Human Rights as 'Trumps' of Social Groups

This paper engages in an examination of legal forms which can be used in political and legal debates on the “individual goals” of social groups. If we accept the concept of “social group” as people united in pursuit of a particular aim, we can ask about ways to achieve these goals (and their defense) in public debate. How can a minority save their “individual goal” from the pressure of the “collective goal” behind which the majority stands? What type of legal construct might be used in constitutional debate to express and protect individual goals of social groups?
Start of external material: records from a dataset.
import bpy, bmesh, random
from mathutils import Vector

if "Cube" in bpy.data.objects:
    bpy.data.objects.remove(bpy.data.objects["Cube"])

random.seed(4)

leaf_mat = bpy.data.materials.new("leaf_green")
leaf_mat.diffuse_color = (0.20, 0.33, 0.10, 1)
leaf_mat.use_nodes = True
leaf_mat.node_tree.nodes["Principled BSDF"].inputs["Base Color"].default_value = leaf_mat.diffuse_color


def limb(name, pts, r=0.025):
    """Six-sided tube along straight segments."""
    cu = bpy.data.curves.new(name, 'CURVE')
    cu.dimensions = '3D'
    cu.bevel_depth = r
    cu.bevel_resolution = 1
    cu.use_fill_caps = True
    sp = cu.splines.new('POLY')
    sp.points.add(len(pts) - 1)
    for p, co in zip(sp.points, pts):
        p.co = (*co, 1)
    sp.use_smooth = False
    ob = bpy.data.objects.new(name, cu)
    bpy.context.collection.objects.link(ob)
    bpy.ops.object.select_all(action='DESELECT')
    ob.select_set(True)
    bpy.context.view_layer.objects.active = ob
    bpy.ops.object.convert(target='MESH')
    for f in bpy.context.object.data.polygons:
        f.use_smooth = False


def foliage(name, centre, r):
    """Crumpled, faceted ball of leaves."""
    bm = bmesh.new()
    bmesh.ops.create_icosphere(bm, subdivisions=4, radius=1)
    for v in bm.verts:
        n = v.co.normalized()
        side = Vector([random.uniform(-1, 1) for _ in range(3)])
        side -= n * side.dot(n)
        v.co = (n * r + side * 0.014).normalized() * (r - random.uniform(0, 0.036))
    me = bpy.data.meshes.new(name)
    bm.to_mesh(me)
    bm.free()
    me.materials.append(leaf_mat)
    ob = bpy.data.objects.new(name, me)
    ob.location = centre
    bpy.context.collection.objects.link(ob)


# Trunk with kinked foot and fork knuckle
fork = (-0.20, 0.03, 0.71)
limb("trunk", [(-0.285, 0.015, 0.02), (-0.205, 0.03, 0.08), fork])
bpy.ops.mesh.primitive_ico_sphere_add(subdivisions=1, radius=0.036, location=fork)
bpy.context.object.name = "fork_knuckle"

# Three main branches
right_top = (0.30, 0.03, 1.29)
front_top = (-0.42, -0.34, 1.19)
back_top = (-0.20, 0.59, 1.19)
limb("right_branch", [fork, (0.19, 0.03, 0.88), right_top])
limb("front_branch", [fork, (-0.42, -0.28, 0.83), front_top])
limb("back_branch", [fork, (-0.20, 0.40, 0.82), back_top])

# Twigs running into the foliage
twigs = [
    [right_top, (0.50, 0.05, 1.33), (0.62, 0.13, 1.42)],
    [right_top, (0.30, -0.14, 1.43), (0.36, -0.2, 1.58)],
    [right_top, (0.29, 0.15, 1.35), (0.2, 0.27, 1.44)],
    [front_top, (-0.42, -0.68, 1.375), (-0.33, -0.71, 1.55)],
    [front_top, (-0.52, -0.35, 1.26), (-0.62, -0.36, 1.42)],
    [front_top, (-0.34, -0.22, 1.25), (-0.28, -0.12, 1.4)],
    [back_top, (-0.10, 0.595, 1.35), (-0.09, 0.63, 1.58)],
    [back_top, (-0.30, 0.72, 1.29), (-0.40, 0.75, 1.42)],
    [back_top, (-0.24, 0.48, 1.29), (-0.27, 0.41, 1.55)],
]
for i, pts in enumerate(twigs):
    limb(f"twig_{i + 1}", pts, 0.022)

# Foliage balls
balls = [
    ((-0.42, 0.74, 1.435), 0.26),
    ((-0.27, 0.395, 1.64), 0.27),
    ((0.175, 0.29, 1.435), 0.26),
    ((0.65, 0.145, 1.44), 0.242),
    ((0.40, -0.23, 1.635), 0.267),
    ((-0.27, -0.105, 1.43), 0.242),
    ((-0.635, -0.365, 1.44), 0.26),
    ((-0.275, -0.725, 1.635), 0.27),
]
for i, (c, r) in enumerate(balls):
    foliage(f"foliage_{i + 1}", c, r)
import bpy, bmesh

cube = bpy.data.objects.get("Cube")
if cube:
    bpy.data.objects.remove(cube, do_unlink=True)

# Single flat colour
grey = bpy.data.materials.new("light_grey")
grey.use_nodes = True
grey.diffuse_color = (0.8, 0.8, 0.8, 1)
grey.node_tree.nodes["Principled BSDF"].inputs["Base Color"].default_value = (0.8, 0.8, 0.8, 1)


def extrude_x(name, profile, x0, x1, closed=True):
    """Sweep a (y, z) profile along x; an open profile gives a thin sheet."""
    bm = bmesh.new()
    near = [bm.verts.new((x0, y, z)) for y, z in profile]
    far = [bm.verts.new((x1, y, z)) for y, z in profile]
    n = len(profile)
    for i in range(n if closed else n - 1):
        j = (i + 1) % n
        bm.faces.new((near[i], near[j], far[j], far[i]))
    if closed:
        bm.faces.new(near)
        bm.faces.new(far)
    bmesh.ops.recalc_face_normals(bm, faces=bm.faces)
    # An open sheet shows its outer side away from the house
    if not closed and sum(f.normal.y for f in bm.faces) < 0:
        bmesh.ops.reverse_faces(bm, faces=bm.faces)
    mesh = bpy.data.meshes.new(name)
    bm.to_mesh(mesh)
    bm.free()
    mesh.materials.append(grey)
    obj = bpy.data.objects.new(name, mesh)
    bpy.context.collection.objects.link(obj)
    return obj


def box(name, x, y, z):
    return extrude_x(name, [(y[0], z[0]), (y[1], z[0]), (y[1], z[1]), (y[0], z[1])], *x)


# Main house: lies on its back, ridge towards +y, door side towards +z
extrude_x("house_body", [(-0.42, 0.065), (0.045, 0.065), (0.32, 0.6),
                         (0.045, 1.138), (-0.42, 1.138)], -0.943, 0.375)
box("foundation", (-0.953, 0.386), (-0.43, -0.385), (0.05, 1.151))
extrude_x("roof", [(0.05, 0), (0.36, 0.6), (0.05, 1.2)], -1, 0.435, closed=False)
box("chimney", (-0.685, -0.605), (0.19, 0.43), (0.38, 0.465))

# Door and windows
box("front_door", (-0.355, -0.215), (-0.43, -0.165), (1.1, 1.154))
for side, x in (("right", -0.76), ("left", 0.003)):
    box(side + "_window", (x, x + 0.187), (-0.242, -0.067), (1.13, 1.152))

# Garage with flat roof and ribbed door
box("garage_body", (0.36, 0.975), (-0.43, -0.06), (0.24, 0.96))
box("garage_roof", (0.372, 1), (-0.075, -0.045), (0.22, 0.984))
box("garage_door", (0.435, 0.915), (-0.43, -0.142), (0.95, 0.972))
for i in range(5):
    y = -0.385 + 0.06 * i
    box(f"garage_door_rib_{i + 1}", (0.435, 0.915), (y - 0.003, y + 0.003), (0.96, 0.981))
An hypothesis that is going to be discussed in this paper points Ronald Dworkin's theory of (human) rights as “trumps”. This theory seems to provide axiological and practical tools of argumentation for overcoming utilitarian justifiable collective goals, opening up the space for constitutional protection of the individual goals of (minority) social groups.